Dataset entries

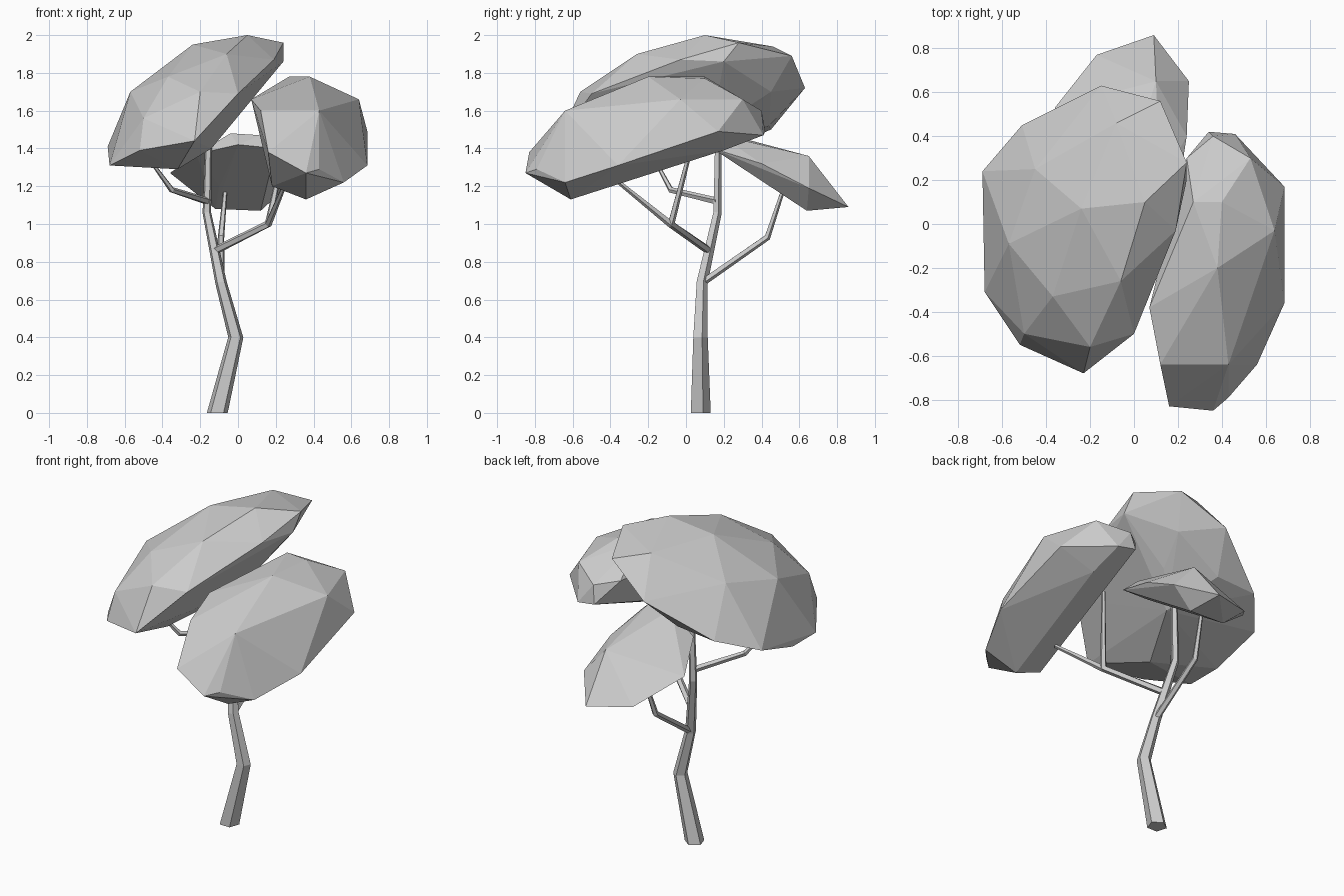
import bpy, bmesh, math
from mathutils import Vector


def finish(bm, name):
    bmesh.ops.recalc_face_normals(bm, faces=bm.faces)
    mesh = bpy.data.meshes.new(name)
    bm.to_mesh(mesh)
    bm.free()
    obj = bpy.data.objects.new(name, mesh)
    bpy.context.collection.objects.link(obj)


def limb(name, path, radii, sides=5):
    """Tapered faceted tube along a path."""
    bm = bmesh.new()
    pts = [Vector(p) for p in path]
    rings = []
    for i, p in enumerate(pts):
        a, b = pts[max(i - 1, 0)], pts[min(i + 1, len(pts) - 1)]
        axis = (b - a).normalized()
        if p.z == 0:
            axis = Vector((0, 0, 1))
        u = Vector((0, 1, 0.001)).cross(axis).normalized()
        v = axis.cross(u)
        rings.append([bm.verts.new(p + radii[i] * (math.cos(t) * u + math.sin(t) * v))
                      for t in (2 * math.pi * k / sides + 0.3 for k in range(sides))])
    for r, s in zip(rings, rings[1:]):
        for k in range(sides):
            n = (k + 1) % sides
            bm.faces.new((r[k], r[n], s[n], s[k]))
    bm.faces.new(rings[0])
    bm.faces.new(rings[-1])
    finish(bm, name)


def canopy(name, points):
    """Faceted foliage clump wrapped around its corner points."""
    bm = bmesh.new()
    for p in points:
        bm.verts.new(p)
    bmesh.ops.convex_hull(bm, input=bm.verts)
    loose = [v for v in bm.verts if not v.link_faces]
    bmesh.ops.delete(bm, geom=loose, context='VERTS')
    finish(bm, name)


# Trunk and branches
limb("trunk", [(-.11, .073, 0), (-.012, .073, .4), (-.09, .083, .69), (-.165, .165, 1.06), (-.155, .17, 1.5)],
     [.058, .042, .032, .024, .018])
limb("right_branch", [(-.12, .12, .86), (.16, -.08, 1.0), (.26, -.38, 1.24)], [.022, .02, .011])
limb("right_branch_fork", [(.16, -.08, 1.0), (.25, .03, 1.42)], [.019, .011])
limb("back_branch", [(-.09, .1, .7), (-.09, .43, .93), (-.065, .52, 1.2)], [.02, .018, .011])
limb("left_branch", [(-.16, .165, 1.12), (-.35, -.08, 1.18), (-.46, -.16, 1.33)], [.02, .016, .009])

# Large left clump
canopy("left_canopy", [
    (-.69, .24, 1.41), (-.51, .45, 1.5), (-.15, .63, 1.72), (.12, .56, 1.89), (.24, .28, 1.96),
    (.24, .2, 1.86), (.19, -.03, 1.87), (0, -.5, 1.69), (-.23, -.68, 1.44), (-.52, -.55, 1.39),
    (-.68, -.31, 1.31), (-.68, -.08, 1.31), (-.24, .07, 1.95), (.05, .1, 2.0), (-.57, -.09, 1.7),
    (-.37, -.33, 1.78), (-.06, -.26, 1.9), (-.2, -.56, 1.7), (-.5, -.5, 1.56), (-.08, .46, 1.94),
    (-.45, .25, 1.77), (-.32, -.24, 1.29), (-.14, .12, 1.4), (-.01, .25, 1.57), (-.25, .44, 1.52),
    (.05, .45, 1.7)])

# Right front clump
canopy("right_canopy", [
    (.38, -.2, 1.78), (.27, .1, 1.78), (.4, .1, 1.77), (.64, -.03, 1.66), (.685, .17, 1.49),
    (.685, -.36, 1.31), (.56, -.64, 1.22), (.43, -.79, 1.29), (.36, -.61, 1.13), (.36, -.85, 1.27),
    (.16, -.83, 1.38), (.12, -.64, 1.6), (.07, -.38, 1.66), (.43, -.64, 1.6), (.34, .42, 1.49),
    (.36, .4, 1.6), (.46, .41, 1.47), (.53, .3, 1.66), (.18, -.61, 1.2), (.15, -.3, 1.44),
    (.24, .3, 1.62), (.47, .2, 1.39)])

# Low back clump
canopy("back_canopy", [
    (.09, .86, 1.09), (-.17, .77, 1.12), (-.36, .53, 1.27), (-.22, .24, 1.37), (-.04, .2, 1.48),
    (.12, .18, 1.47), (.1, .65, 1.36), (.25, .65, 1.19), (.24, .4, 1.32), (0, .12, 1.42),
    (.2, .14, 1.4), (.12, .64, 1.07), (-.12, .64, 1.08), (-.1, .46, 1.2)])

PROBLEM TO SOLVE:
The complete set of records should be written out again, pictures excluded.

RESPONSE FOR THIS EXERCISE:
import bpy, bmesh, math
from mathutils import Vector


def finish(bm, name):
    bmesh.ops.recalc_face_normals(bm, faces=bm.faces)
    mesh = bpy.data.meshes.new(name)
    bm.to_mesh(mesh)
    bm.free()
    obj = bpy.data.objects.new(name, mesh)
    bpy.context.collection.objects.link(obj)


def limb(name, path, radii, sides=5):
    """Tapered faceted tube along a path."""
    bm = bmesh.new()
    pts = [Vector(p) for p in path]
    rings = []
    for i, p in enumerate(pts):
        a, b = pts[max(i - 1, 0)], pts[min(i + 1, len(pts) - 1)]
        axis = (b - a).normalized()
        if p.z == 0:
            axis = Vector((0, 0, 1))
        u = Vector((0, 1, 0.001)).cross(axis).normalized()
        v = axis.cross(u)
        rings.append([bm.verts.new(p + radii[i] * (math.cos(t) * u + math.sin(t) * v))
                      for t in (2 * math.pi * k / sides + 0.3 for k in range(sides))])
    for r, s in zip(rings, rings[1:]):
        for k in range(sides):
            n = (k + 1) % sides
            bm.faces.new((r[k], r[n], s[n], s[k]))
    bm.faces.new(rings[0])
    bm.faces.new(rings[-1])
    finish(bm, name)


def canopy(name, points):
    """Faceted foliage clump wrapped around its corner points."""
    bm = bmesh.new()
    for p in points:
        bm.verts.new(p)
    bmesh.ops.convex_hull(bm, input=bm.verts)
    loose = [v for v in bm.verts if not v.link_faces]
    bmesh.ops.delete(bm, geom=loose, context='VERTS')
    finish(bm, name)


# Trunk and branches
limb("trunk", [(-.11, .073, 0), (-.012, .073, .4), (-.09, .083, .69), (-.165, .165, 1.06), (-.155, .17, 1.5)],
     [.058, .042, .032, .024, .018])
limb("right_branch", [(-.12, .12, .86), (.16, -.08, 1.0), (.26, -.38, 1.24)], [.022, .02, .011])
limb("right_branch_fork", [(.16, -.08, 1.0), (.25, .03, 1.42)], [.019, .011])
limb("back_branch", [(-.09, .1, .7), (-.09, .43, .93), (-.065, .52, 1.2)], [.02, .018, .011])
limb("left_branch", [(-.16, .165, 1.12), (-.35, -.08, 1.18), (-.46, -.16, 1.33)], [.02, .016, .009])

# Large left clump
canopy("left_canopy", [
    (-.69, .24, 1.41), (-.51, .45, 1.5), (-.15, .63, 1.72), (.12, .56, 1.89), (.24, .28, 1.96),
    (.24, .2, 1.86), (.19, -.03, 1.87), (0, -.5, 1.69), (-.23, -.68, 1.44), (-.52, -.55, 1.39),
    (-.68, -.31, 1.31), (-.68, -.08, 1.31), (-.24, .07, 1.95), (.05, .1, 2.0), (-.57, -.09, 1.7),
    (-.37, -.33, 1.78), (-.06, -.26, 1.9), (-.2, -.56, 1.7), (-.5, -.5, 1.56), (-.08, .46, 1.94),
    (-.45, .25, 1.77), (-.32, -.24, 1.29), (-.14, .12, 1.4), (-.01, .25, 1.57), (-.25, .44, 1.52),
    (.05, .45, 1.7)])

# Right front clump
canopy("right_canopy", [
    (.38, -.2, 1.78), (.27, .1, 1.78), (.4, .1, 1.77), (.64, -.03, 1.66), (.685, .17, 1.49),
    (.685, -.36, 1.31), (.56, -.64, 1.22), (.43, -.79, 1.29), (.36, -.61, 1.13), (.36, -.85, 1.27),
    (.16, -.83, 1.38), (.12, -.64, 1.6), (.07, -.38, 1.66), (.43, -.64, 1.6), (.34, .42, 1.49),
    (.36, .4, 1.6), (.46, .41, 1.47), (.53, .3, 1.66), (.18, -.61, 1.2), (.15, -.3, 1.44),
    (.24, .3, 1.62), (.47, .2, 1.39)])

# Low back clump
canopy("back_canopy", [
    (.09, .86, 1.09), (-.17, .77, 1.12), (-.36, .53, 1.27), (-.22, .24, 1.37), (-.04, .2, 1.48),
    (.12, .18, 1.47), (.1, .65, 1.36), (.25, .65, 1.19), (.24, .4, 1.32), (0, .12, 1.42),
    (.2, .14, 1.4), (.12, .64, 1.07), (-.12, .64, 1.08), (-.1, .46, 1.2)])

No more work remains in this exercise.